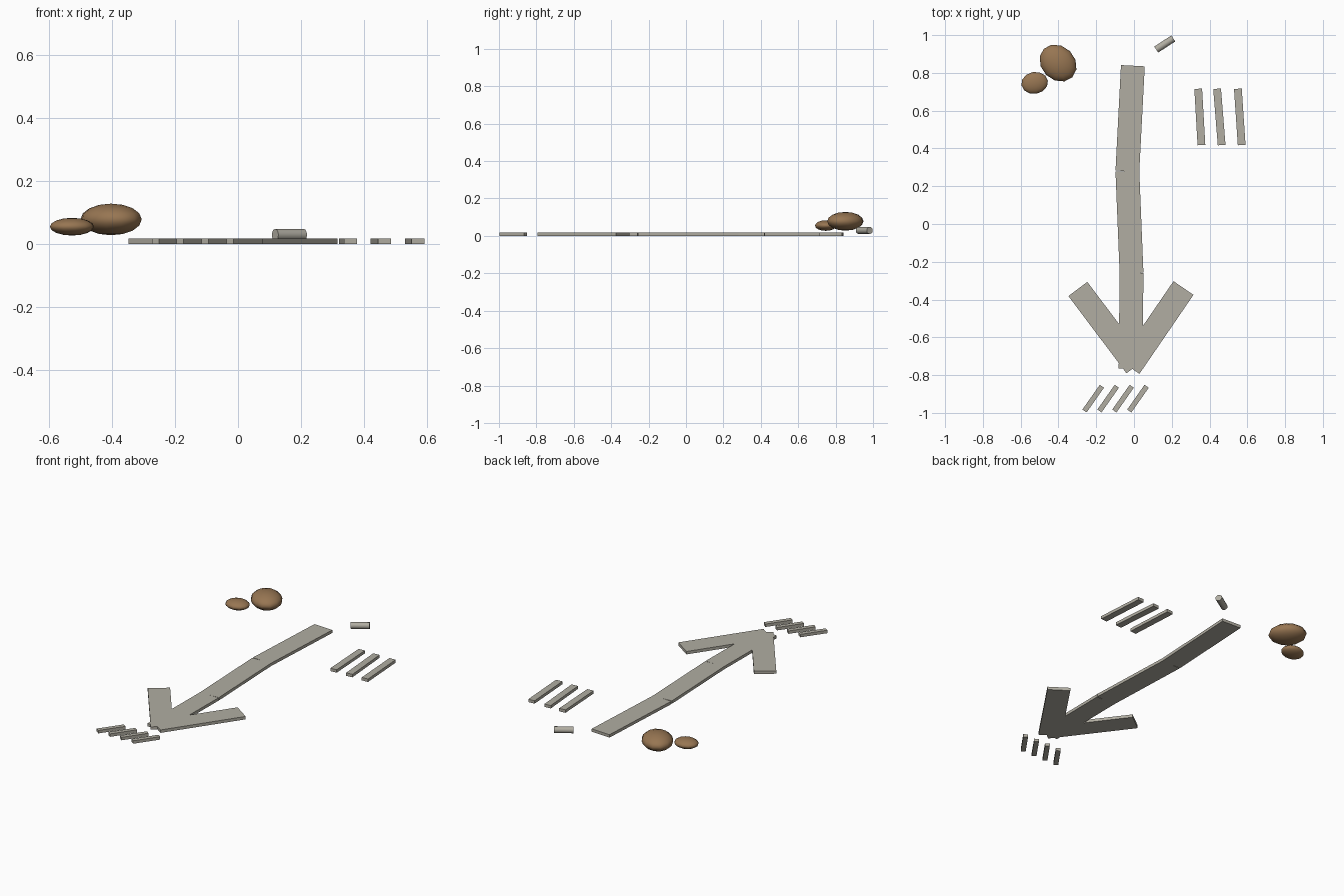
import bpy, math
from mathutils import Vector

cube = bpy.data.objects.get("Cube")
if cube:
    bpy.data.objects.remove(cube, do_unlink=True)


def make_material(name, rgb):
    mat = bpy.data.materials.new(name)
    mat.use_nodes = True
    mat.diffuse_color = (*rgb, 1)
    mat.node_tree.nodes["Principled BSDF"].inputs["Base Color"].default_value = (*rgb, 1)
    return mat


stone = make_material("pale stone grey", (0.44, 0.42, 0.36))
brown = make_material("earth brown", (0.31, 0.18, 0.085))
THICK = 0.018


def finish(name, mat):
    obj = bpy.context.object
    obj.name = name
    obj.data.materials.append(mat)
    return obj


def strip(name, start, end, width):
    """Flat bar lying on the ground between two points."""
    a, b = Vector(start), Vector(end)
    d, mid = b - a, (a + b) / 2
    bpy.ops.mesh.primitive_cube_add(size=1, location=(mid.x, mid.y, THICK / 2),
                                    rotation=(0, 0, math.atan2(d.y, d.x)))
    obj = finish(name, stone)
    obj.scale = (d.length, width, THICK)


def pebble(name, location, radii, turn):
    bpy.ops.mesh.primitive_uv_sphere_add(segments=12, ring_count=8, radius=1,
                                         location=location,
                                         rotation=(0, 0, math.radians(turn)))
    finish(name, brown).scale = radii
    bpy.ops.object.shade_smooth()


# Arrow shaft: three slightly bent segments
shaft = [(-0.006, 0.838), (-0.035, 0.28), (-0.013, -0.26), (-0.018, -0.765)]
for i in range(3):
    strip(f"arrow_shaft_{i + 1}", shaft[i], shaft[i + 1], 0.126)

# Arrow head
strip("arrow_head_right", (-0.297, -0.344), (0.01, -0.753), 0.125)
strip("arrow_head_left", (0.262, -0.339), (-0.024, -0.757), 0.128)

# Three long tally bars
for i, (top, bottom) in enumerate([(0.34, 0.357), (0.44, 0.464), (0.55, 0.57)]):
    strip(f"tally_bar_{i + 1}", (top, 0.716), (bottom, 0.418), 0.041)

# Four short slanted dashes
for i in range(4):
    x = -0.262 + 0.079 * i
    strip(f"slanted_dash_{i + 1}", (x, -0.99), (x + 0.092, -0.859), 0.027)

# Small cylinder lying on its side
bpy.ops.mesh.primitive_cylinder_add(vertices=12, radius=0.019, depth=0.108,
                                    location=(0.163, 0.953, 0.029),
                                    rotation=(0, math.pi / 2, math.radians(33)))
finish("small_cylinder", stone)
bpy.ops.object.shade_smooth_by_angle(angle=math.radians(40))

# Pebbles
pebble("large_pebble", (-0.402, 0.852, 0.078), (0.107, 0.089, 0.05), -45)
pebble("small_pebble", (-0.526, 0.747, 0.055), (0.071, 0.058, 0.028), 10)
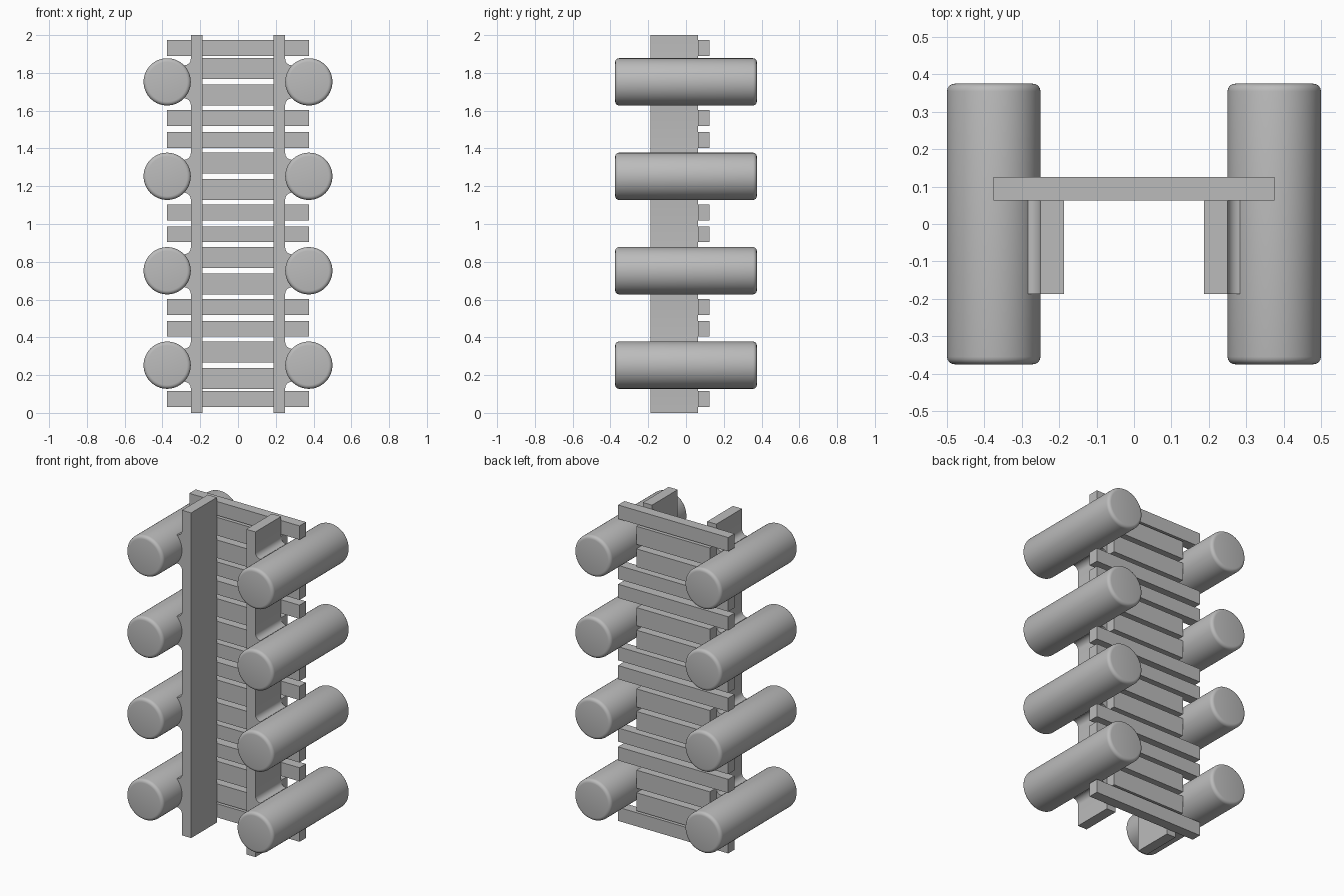
import bpy, bmesh, math
from mathutils import Matrix

default = bpy.data.objects.get("Cube")
if default:
    bpy.data.objects.remove(default, do_unlink=True)

grey = bpy.data.materials.new("plain grey")
grey.use_nodes = True
COLOUR = (0.5, 0.5, 0.5, 1)
grey.diffuse_color = COLOUR
grey.node_tree.nodes["Principled BSDF"].inputs["Base Color"].default_value = COLOUR

ROWS = [0.2525 + 0.5 * i for i in range(4)]   # roller centre heights
RAIL_FRONT, RAIL_BACK, PLANK_BACK = -0.1875, 0.0625, 0.125
ROLLER_X, ROLLER_R = 0.375, 0.125


def finish(name, bm, smooth=False):
    bmesh.ops.recalc_face_normals(bm, faces=bm.faces)
    mesh = bpy.data.meshes.new(name)
    bm.to_mesh(mesh)
    bm.free()
    mesh.materials.append(grey)
    if smooth:
        mesh.shade_smooth()
        mesh.set_sharp_from_angle(angle=math.radians(35))
    obj = bpy.data.objects.new(name, mesh)
    bpy.context.collection.objects.link(obj)
    return obj


def plank(name, half_width, low, high):
    bm = bmesh.new()
    size = (2 * half_width, PLANK_BACK - RAIL_BACK, high - low)
    place = Matrix.Translation((0, (PLANK_BACK + RAIL_BACK) / 2, (low + high) / 2))
    bmesh.ops.create_cube(bm, size=1, matrix=place @ Matrix.Diagonal((*size, 1)))
    return finish(name, bm)


def rail(name, side):
    # Upright board whose outer edge swells into a filleted saddle at each roller
    inner, outer, saddle, half, fillet = 0.1875, 0.25, 0.284, 0.088, 0.034
    outline = [(inner, 0), (outer, 0)]
    arc = [i * math.pi / 16 for i in range(9)]
    for z in ROWS:
        curve = [(outer + fillet * (1 - math.cos(a)), half + fillet * (1 - math.sin(a)))
                 for a in arc]
        outline += [(x, z - h) for x, h in curve]
        outline += [(x, z + h) for x, h in reversed(curve)]
    outline += [(outer, 2), (inner, 2)]
    bm = bmesh.new()
    face = bm.faces.new([bm.verts.new((side * x, RAIL_FRONT, z)) for x, z in outline])
    swept = bmesh.ops.extrude_face_region(bm, geom=[face])["geom"]
    new_verts = [g for g in swept if isinstance(g, bmesh.types.BMVert)]
    bmesh.ops.translate(bm, verts=new_verts, vec=(0, RAIL_BACK - RAIL_FRONT, 0))
    return finish(name, bm, True)


def roller(name, side, z):
    # Horizontal cylinder with softly rounded rims
    bm = bmesh.new()
    place = Matrix.Translation((side * ROLLER_X, 0, z)) @ Matrix.Rotation(math.pi / 2, 4, "X")
    bmesh.ops.create_cone(bm, cap_ends=True, segments=64, radius1=ROLLER_R,
                          radius2=ROLLER_R, depth=0.75, matrix=place)
    rims = [e for e in bm.edges if any(len(f.verts) > 4 for f in e.link_faces)]
    bmesh.ops.bevel(bm, geom=rims, offset=0.02, segments=4, profile=0.5, affect="EDGES")
    return finish(name, bm, True)


# Rails and rollers on both sides
for side, label in ((1, "left"), (-1, "right")):
    rail(label + "_rail", side)
    for i, z in enumerate(ROWS):
        roller(f"{label}_roller_{i + 1}", side, z)

# Paired short planks behind each roller row
for i, z in enumerate(ROWS):
    plank(f"short_plank_lower_{i + 1}", 0.25, z - 0.125, z - 0.014)
    plank(f"short_plank_upper_{i + 1}", 0.25, z + 0.014, z + 0.125)

# Wide planks: one at each end, a pair between neighbouring rows
plank("wide_plank_bottom", 0.375, 0.032, 0.116)
plank("wide_plank_top", 0.375, 1.89, 1.975)
for i, z in enumerate(ROWS[:-1]):
    middle = z + 0.251
    plank(f"wide_plank_lower_{i + 1}", 0.375, middle - 0.1, middle - 0.016)
    plank(f"wide_plank_upper_{i + 1}", 0.375, middle + 0.016, middle + 0.1)
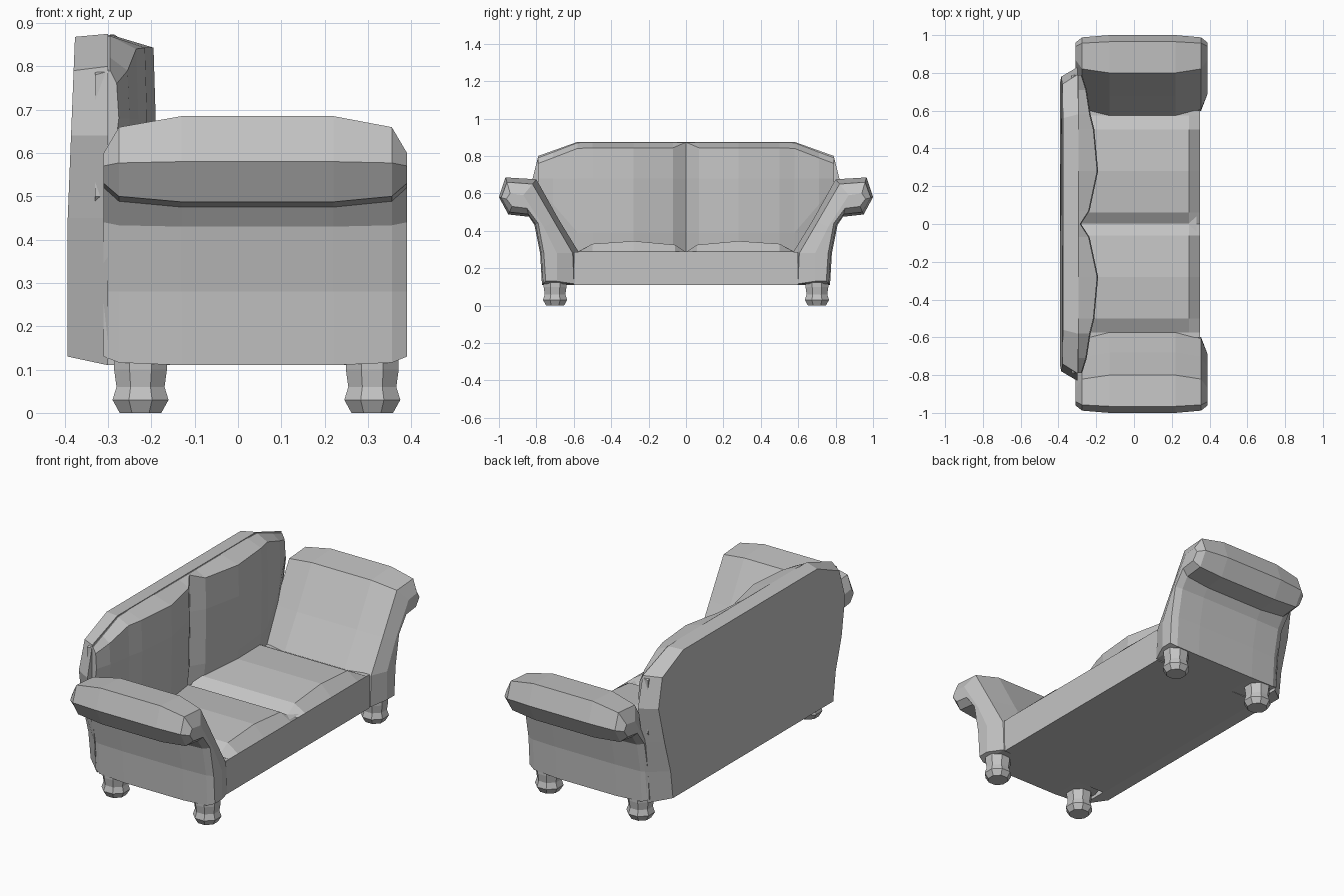
import bpy
import bmesh
import math

if "Cube" in bpy.data.objects:
    bpy.data.objects.remove(bpy.data.objects["Cube"], do_unlink=True)

fabric = bpy.data.materials.new("grey_upholstery")
fabric.use_nodes = True
grey = (0.55, 0.55, 0.55, 1)
fabric.diffuse_color = grey
fabric.node_tree.nodes["Principled BSDF"].inputs["Base Color"].default_value = grey


def loft(name, sections):
    """Skin a closed, flat-shaded solid over rings that have equal point counts."""
    bm = bmesh.new()
    rings = [[bm.verts.new(point) for point in ring] for ring in sections]
    for first, second in zip(rings, rings[1:]):
        for i in range(len(first)):
            j = (i + 1) % len(first)
            bm.faces.new((first[i], first[j], second[j], second[i]))
    bm.faces.new(rings[0])
    bm.faces.new(rings[-1])
    bmesh.ops.recalc_face_normals(bm, faces=bm.faces)
    mesh = bpy.data.meshes.new(name)
    bm.to_mesh(mesh)
    bm.free()
    mesh.materials.append(fabric)
    part = bpy.data.objects.new(name, mesh)
    bpy.context.collection.objects.link(part)
    return part


def blend(first, second, amount):
    return [tuple(a + (b - a) * amount for a, b in zip(p, q))
            for p, q in zip(first, second)]


# Rolled arm profile (y, z), and the smaller profile of its end caps
arm_middle = [(.77, .11), (.78, .28), (.81, .43), (.84, .475), (.95, .487),
              (1, .58), (.965, .685), (.8, .675), (.68, .46), (.57, .28), (.56, .11)]
arm_cap = [(.75, .13), (.76, .28), (.79, .44), (.85, .52), (.93, .53),
           (.96, .57), (.94, .6), (.87, .59), (.76, .42), (.69, .28), (.69, .13)]
arm_stations = [(-.31, 1), (-.275, .3), (-.13, 0), (.22, 0), (.355, .3), (.39, 1)]

# Seat cushion (y, z) across its width
seat_top = [(0, .285), (.06, .325), (.28, .345), (.5, .33), (.575, .29)]
seat_front = [(y, .288) for y, z in seat_top]

# Back cushion slices: y, front x, top z, bottom z
back_slices = [(0, -.28, .873, .25), (.07, -.235, .873, .25), (.28, -.19, .873, .25),
               (.5, -.21, .873, .25), (.58, -.23, .87, .25), (.71, -.25, .82, .4),
               (.79, -.275, .79, .5)]

for side, sign in (("left", 1), ("right", -1)):
    loft(f"{side}_arm", [
        [(x, sign * y, z) for y, z in blend(arm_middle, arm_cap, amount)]
        for x, amount in arm_stations])

    seat = []
    for x, top in ((-.28, seat_top), (.29, seat_top), (.35, seat_front)):
        ring = top + [(.575, .2), (0, .2)]
        seat.append([(x, sign * y, z) for y, z in ring])
    loft(f"{side}_seat_cushion", seat)

    cushion = []
    for y, front, top, low in back_slices:
        lip = top if y == 0 else top - .03
        ring = [(-.33, low), (front - .02, low), (front - .005, low + .14),
                (front, .68), (front - .005, lip), (-.295, top), (-.33, top - .01)]
        cushion.append([(x, sign * y, z) for x, z in ring])
    loft(f"{side}_back_cushion", cushion)

# Base between the arms
loft("seat_base", [[(x, y, z) for y, z in ((-.6, .11), (.6, .11), (.6, .287), (-.6, .287))]
                   for x in (-.305, .35)])

# Back shell: narrower flat panel behind, wider rim in front
panel_half = [(.67, .13), (.69, .28), (.74, .45), (.78, .64), (.74, .79), (.56, .868)]
rim_half = [(.75, .11), (.77, .28), (.79, .45), (.83, .64), (.79, .8), (.58, .875)]


def mirrored(half):
    return half + [(-y, z) for y, z in reversed(half)]


loft("back_shell", [
    [(-.393 + max(0, z - .45) * .04, y, z) for y, z in mirrored(panel_half)],
    [(-.3, y, z) for y, z in mirrored(rim_half)]])

# Turned octagonal feet
foot_profile = [(0, .052), (.03, .07), (.06, .06), (.1, .066), (.13, .066)]
for depth, x in (("front", .31), ("back", -.225)):
    for side, y in (("left", .7), ("right", -.7)):
        rings = []
        for z, radius in foot_profile:
            angles = [math.tau * (i + .5) / 8 for i in range(8)]
            rings.append([(x + radius * math.cos(a), y + radius * math.sin(a), z)
                          for a in angles])
        loft(f"{depth}_{side}_foot", rings)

- Assigned task
When pictures appear in the records above, leave them out and reproduce exactly each line from the first through the line containing "obj = finish(name, stone)", both included.

- Output
import bpy, math
from mathutils import Vector

cube = bpy.data.objects.get("Cube")
if cube:
    bpy.data.objects.remove(cube, do_unlink=True)


def make_material(name, rgb):
    mat = bpy.data.materials.new(name)
    mat.use_nodes = True
    mat.diffuse_color = (*rgb, 1)
    mat.node_tree.nodes["Principled BSDF"].inputs["Base Color"].default_value = (*rgb, 1)
    return mat


stone = make_material("pale stone grey", (0.44, 0.42, 0.36))
brown = make_material("earth brown", (0.31, 0.18, 0.085))
THICK = 0.018


def finish(name, mat):
    obj = bpy.context.object
    obj.name = name
    obj.data.materials.append(mat)
    return obj


def strip(name, start, end, width):
    """Flat bar lying on the ground between two points."""
    a, b = Vector(start), Vector(end)
    d, mid = b - a, (a + b) / 2
    bpy.ops.mesh.primitive_cube_add(size=1, location=(mid.x, mid.y, THICK / 2),
                                    rotation=(0, 0, math.atan2(d.y, d.x)))
    obj = finish(name, stone)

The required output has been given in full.